4) More freedom from social norms. Even if you aren’t on holiday, summer vibes loosen those social constraints as easily as a couple of mojitos – meaning that you might end up talking to that stranger you wouldn’t usually look twice at.
The general rule seems to be that this breed of love is the outdoors type. So is it, by its very nature, destined to crumple and deflate as soon as you drag it behind those closed winter doors? After being born in the exciting, carefree atmosphere of those drawn-out summer days, is it perhaps too hard to translate holiday fling “relationship contexts” into the claustrophobic, routine-driven winter months?

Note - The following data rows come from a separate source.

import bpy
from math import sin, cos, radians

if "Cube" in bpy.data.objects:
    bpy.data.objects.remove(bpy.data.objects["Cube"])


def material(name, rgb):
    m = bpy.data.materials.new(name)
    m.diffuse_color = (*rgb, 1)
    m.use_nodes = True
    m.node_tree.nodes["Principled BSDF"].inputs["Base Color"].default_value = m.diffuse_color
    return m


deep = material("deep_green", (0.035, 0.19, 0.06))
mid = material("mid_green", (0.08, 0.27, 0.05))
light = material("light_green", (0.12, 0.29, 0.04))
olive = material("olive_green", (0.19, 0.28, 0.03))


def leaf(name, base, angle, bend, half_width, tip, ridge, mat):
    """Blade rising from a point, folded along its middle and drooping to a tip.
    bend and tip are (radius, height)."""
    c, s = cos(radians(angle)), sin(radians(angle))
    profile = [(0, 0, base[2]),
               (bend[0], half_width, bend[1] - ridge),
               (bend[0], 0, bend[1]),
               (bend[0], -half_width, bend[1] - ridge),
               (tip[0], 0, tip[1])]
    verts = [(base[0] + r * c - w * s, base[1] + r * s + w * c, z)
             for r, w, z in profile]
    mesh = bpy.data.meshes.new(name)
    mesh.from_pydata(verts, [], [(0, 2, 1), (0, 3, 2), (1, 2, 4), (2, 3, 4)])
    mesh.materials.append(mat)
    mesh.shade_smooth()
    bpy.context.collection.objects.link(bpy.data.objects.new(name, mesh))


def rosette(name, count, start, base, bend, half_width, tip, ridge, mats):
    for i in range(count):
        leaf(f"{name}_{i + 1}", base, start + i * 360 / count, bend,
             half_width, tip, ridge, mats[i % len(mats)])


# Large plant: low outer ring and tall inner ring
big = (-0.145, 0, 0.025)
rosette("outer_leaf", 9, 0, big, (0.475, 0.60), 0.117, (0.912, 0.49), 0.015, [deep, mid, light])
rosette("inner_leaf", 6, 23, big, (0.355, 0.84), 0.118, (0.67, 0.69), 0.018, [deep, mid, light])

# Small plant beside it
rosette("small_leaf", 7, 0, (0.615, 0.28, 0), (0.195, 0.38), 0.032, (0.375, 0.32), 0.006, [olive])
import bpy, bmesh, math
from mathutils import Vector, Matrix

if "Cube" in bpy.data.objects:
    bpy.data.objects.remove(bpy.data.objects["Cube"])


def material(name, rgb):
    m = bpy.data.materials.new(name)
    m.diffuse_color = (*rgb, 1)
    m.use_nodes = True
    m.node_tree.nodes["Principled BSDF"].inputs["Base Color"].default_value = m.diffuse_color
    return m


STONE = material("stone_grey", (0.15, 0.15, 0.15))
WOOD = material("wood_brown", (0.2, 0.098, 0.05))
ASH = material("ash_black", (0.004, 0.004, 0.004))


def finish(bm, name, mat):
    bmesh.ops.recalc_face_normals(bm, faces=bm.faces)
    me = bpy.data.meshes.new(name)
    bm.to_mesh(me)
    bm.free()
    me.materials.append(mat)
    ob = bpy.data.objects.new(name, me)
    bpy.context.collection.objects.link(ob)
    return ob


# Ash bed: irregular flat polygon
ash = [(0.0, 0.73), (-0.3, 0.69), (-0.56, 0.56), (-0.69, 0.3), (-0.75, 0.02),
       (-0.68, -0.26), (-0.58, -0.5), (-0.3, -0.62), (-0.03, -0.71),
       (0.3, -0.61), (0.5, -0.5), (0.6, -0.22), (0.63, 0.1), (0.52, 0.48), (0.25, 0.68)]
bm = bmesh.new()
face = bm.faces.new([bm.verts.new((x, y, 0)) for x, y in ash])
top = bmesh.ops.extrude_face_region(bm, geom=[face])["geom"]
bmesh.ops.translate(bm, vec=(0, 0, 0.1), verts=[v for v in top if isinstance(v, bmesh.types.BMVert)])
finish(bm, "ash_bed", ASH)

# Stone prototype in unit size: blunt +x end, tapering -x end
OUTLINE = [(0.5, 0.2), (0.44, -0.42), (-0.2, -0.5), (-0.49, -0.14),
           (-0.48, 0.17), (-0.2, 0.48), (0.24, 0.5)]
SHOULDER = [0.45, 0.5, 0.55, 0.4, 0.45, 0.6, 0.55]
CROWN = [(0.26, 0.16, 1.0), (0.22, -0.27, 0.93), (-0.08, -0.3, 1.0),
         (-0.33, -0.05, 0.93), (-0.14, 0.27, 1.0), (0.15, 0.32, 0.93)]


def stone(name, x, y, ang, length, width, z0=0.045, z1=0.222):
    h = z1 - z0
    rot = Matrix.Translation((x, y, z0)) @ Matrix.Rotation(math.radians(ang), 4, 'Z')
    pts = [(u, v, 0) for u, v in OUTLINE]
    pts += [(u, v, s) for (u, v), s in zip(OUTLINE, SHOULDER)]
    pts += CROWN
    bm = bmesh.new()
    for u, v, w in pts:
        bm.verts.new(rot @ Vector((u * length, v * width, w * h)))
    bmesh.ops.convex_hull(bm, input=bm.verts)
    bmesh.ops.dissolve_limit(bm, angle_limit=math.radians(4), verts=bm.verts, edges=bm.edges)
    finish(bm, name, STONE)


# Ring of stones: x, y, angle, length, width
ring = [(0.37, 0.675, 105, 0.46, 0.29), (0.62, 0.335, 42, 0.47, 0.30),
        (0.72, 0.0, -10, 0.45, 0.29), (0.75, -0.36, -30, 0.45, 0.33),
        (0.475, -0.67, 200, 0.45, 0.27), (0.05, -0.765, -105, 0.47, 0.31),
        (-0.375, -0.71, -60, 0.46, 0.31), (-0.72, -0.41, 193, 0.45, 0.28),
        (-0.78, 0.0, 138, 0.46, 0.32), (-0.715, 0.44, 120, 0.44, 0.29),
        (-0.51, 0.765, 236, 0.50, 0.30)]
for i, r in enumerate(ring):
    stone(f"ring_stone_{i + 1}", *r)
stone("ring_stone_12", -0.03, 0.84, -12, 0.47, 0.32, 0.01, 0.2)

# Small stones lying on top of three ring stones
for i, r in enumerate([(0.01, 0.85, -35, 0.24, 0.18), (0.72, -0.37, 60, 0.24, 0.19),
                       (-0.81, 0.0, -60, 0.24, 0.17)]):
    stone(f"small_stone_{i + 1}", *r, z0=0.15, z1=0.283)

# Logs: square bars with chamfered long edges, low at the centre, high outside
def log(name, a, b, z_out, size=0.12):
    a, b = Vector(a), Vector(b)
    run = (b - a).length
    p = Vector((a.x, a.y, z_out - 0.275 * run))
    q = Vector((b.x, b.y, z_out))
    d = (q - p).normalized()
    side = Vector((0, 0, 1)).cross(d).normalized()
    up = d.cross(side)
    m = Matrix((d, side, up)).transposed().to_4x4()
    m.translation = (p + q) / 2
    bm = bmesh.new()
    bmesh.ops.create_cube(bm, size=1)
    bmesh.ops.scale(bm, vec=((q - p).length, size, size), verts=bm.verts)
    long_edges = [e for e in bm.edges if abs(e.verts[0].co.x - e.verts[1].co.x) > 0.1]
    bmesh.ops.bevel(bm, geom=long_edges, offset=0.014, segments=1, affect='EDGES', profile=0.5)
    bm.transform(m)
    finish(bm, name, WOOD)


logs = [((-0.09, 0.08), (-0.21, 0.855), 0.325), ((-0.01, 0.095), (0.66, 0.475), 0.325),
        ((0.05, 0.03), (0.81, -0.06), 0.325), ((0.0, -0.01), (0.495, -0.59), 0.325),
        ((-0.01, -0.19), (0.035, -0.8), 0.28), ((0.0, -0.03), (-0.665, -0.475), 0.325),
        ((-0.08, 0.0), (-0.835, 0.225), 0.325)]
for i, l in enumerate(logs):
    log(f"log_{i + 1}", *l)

A common perspective on both sides of the gender-divide is that summer flings are just that; a transitory beast and a celebration of the sun, warmth, freedom and light. They just aren’t supposed to lead to being walked down the aisle. It’s (probably) a statistical fact that many summer flings are between two people, one – or both – of whom are already dating someone else.
But let’s get to the heart of the matter here. How does a sun-tanned romance turn into an evergreen bond? Here’s my recipe for cooking up a long-term love out of even the skimpiest of summer ingredients:
1) Adapt. Adapt. Adapt. Do I have to say it again? That summer fling has to learn what real life and relationships are all about – ‘cause it’s not all skinny-dipping and tapas. That means you both have to be flexible: chances are, your summer hottie won’t be your typical ‘type’ so you both need to cut some slack and maybe step out of your comfort zones a little.
2) Share and share alike. Get to know each other’s real lives, friends and maybe even family. Talk to each other and build a connection based on something other than sun and Sangría.
3) Get on a level. Near the end of the summer, realistically discuss your expectations and what each other want. A “real” relationship just isn’t going to be as exciting or intense but it can be more fulfilling. But is such a thing even possible, or desirable, for both parties? Is distance involved? Is everyone happy with physical distance, Skype calls and weekend breaks?
Finally, DO NOT push any of the above. If it’s not meant to be, it’s just not meant to be. Celebrate what it was and move on. Don’t be upset or get irate, just be happy that you got to experience it in the first place, take what you’ve learnt and go find your future.
This article was written by Barry Cooke. Barry is a respected SEO and usability consultant who has been working in search and social media for over 15 years in a number of markets from online dating to finance and travel.